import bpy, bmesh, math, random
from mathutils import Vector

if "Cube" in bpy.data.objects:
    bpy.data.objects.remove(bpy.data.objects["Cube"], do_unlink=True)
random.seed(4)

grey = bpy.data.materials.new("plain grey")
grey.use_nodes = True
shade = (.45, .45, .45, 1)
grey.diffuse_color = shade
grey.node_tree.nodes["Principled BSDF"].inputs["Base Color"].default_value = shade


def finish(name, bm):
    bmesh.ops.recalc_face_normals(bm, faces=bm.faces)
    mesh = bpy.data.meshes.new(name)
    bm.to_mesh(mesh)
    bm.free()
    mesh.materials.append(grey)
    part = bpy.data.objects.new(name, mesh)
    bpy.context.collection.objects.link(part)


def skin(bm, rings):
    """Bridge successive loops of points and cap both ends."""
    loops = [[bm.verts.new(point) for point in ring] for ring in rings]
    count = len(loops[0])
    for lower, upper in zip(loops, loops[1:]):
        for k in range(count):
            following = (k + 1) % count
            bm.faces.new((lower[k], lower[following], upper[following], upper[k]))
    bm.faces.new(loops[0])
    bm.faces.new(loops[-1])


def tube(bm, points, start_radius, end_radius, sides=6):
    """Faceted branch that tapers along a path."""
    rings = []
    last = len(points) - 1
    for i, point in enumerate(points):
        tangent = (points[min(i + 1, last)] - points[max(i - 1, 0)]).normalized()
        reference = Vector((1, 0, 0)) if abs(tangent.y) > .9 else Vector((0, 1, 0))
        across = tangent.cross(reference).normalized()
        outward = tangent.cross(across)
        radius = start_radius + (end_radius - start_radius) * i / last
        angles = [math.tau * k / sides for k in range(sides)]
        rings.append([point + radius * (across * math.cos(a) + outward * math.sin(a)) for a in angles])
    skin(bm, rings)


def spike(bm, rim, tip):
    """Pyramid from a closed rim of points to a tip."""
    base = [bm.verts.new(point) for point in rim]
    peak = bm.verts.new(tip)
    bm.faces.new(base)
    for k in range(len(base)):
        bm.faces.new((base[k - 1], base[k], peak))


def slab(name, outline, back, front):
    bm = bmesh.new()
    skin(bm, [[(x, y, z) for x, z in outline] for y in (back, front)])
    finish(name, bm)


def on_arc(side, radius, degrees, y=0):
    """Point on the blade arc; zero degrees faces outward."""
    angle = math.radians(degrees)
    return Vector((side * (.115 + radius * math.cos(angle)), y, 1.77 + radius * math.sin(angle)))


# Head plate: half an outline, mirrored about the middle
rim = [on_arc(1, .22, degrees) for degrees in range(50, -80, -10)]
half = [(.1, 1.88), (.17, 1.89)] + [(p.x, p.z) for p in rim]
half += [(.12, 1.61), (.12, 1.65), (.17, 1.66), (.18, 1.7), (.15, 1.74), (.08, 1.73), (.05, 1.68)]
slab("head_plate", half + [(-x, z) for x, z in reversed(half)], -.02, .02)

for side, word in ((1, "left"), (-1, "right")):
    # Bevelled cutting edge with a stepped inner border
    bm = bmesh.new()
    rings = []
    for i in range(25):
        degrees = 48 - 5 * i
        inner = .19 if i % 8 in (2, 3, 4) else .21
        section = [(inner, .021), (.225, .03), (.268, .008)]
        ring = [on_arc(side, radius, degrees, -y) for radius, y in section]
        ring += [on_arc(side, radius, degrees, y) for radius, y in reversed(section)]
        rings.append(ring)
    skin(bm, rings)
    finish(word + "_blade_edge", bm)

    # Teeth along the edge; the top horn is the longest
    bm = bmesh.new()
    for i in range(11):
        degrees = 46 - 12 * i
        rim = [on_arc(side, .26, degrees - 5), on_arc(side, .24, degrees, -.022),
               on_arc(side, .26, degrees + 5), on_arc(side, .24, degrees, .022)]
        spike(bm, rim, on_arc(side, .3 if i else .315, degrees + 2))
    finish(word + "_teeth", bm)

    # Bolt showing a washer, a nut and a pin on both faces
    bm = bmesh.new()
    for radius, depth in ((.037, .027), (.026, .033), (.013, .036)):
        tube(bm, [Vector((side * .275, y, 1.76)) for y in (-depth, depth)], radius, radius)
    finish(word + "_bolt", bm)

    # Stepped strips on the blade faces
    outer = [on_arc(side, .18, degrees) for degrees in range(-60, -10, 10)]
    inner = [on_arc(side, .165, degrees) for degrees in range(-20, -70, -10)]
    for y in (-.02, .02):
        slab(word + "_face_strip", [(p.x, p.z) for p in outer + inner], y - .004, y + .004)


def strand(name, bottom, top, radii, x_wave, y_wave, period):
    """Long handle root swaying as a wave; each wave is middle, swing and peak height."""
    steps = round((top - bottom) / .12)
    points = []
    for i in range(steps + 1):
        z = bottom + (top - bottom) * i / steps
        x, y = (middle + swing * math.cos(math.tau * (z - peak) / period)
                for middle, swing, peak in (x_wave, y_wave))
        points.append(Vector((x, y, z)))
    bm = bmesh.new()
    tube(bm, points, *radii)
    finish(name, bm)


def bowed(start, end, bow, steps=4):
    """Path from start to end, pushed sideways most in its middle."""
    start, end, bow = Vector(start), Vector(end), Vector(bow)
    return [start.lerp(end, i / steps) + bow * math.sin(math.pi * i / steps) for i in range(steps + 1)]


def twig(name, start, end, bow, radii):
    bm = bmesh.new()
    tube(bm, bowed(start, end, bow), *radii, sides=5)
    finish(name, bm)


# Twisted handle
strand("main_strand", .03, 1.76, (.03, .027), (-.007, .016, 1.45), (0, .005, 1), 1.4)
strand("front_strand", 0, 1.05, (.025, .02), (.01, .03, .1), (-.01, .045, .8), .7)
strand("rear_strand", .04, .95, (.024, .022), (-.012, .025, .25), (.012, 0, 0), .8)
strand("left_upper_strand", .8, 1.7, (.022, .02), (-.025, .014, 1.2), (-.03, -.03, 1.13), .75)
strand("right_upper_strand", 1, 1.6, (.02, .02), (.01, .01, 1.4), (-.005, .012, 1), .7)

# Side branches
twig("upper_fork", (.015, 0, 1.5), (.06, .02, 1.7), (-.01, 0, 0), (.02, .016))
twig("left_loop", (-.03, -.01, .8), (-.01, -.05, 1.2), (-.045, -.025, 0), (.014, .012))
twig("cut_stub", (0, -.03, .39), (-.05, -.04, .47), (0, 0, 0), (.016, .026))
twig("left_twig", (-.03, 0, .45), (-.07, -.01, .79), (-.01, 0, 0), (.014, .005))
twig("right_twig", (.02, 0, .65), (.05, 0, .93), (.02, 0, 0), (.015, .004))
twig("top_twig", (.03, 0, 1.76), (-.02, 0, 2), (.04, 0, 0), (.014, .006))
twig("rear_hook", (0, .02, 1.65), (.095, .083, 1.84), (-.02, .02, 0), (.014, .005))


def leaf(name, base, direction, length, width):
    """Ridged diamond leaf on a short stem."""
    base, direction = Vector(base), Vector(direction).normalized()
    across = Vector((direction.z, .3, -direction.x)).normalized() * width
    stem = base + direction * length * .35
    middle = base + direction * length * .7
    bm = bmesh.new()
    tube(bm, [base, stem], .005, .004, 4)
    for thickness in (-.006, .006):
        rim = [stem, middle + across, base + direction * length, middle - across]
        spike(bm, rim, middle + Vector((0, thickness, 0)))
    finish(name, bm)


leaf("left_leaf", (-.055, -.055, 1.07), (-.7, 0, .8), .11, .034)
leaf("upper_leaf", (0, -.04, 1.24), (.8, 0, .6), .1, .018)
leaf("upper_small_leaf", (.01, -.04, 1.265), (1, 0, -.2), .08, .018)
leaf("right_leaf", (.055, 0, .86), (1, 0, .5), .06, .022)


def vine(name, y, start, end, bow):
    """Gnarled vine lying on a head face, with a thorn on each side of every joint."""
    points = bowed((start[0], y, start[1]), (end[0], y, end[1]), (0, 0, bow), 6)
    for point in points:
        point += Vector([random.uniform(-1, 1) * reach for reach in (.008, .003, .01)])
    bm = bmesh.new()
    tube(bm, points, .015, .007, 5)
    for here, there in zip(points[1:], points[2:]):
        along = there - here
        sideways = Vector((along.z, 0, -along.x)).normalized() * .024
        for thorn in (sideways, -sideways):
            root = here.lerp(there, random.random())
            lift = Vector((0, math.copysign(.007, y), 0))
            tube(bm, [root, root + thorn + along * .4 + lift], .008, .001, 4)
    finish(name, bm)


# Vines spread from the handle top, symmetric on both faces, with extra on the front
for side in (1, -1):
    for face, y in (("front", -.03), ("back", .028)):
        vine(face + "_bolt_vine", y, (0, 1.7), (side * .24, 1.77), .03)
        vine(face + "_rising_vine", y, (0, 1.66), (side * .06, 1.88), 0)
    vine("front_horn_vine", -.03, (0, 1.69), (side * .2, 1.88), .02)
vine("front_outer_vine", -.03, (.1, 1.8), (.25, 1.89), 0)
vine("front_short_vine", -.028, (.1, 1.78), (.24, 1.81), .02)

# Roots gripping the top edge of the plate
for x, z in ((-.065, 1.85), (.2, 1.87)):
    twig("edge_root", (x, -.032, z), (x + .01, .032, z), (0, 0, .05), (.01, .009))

◆ ◆ ◆ ◆ ◆

■ What to produce
Up to and including the line that contains "bm.faces.new(loops[-1])", output the records above exactly, beginning with their first line.

■ Written response
import bpy, bmesh, math, random
from mathutils import Vector

if "Cube" in bpy.data.objects:
    bpy.data.objects.remove(bpy.data.objects["Cube"], do_unlink=True)
random.seed(4)

grey = bpy.data.materials.new("plain grey")
grey.use_nodes = True
shade = (.45, .45, .45, 1)
grey.diffuse_color = shade
grey.node_tree.nodes["Principled BSDF"].inputs["Base Color"].default_value = shade


def finish(name, bm):
    bmesh.ops.recalc_face_normals(bm, faces=bm.faces)
    mesh = bpy.data.meshes.new(name)
    bm.to_mesh(mesh)
    bm.free()
    mesh.materials.append(grey)
    part = bpy.data.objects.new(name, mesh)
    bpy.context.collection.objects.link(part)


def skin(bm, rings):
    """Bridge successive loops of points and cap both ends."""
    loops = [[bm.verts.new(point) for point in ring] for ring in rings]
    count = len(loops[0])
    for lower, upper in zip(loops, loops[1:]):
        for k in range(count):
            following = (k + 1) % count
            bm.faces.new((lower[k], lower[following], upper[following], upper[k]))
    bm.faces.new(loops[0])
    bm.faces.new(loops[-1])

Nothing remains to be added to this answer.